**DATA EXTRACTS:**
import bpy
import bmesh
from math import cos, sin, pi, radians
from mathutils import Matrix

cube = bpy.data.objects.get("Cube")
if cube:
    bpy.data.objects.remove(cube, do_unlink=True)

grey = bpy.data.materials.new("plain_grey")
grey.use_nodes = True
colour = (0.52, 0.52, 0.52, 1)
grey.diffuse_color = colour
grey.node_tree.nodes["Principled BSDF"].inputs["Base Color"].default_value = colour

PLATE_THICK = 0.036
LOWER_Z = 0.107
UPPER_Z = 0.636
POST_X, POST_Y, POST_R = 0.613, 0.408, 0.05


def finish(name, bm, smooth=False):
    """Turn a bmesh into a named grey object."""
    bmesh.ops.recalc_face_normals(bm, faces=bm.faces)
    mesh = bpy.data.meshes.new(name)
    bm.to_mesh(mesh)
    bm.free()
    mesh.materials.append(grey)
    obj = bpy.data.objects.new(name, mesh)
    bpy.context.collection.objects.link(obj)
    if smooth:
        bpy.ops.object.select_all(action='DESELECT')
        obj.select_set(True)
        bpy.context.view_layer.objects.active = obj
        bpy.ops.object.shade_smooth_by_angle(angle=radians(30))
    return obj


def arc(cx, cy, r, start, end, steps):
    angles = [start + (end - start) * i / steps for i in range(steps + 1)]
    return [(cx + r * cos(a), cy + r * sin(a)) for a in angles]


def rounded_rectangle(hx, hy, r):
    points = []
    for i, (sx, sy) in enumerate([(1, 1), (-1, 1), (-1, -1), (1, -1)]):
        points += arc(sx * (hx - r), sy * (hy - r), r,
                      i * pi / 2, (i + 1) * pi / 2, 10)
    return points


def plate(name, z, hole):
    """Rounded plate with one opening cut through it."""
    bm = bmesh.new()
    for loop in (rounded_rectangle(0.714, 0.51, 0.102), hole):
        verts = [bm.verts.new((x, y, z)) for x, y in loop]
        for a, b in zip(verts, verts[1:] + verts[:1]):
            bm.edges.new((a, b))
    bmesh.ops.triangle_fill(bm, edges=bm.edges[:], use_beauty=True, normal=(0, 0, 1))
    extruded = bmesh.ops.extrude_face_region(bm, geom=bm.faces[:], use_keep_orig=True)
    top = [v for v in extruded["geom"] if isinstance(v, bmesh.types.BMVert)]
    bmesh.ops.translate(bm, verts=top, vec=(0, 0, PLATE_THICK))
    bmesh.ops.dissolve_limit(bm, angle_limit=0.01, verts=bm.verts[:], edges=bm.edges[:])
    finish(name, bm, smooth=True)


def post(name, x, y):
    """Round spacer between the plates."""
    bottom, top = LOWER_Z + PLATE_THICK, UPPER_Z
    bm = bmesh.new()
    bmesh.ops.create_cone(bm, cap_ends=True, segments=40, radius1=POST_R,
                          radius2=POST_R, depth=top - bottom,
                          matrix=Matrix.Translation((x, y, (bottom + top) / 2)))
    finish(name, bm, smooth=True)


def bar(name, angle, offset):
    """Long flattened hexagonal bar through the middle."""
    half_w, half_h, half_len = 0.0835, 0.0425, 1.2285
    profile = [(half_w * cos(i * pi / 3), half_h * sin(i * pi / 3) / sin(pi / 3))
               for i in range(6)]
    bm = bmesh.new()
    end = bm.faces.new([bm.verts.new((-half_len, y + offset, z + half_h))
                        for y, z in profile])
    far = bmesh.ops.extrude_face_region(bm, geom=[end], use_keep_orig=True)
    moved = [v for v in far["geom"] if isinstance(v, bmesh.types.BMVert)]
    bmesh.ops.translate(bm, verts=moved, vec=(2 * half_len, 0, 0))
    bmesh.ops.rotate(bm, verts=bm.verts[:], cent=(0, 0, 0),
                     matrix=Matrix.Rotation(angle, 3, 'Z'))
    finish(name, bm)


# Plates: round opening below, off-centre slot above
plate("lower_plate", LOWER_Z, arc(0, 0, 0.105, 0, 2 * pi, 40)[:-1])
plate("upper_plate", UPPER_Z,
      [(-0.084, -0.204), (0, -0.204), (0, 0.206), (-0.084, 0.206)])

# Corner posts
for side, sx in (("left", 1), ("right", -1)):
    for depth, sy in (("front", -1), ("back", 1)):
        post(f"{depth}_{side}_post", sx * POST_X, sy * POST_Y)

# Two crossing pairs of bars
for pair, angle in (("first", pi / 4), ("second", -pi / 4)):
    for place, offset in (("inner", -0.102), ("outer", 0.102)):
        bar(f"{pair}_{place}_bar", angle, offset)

**EXERCISE:** Show every line in the entries above that contains the string "grey".

**OUTPUT OF THE EXERCISE:**
grey = bpy.data.materials.new("plain_grey")
grey.use_nodes = True
grey.diffuse_color = colour
grey.node_tree.nodes["Principled BSDF"].inputs["Base Color"].default_value = colour
    """Turn a bmesh into a named grey object."""
    mesh.materials.append(grey)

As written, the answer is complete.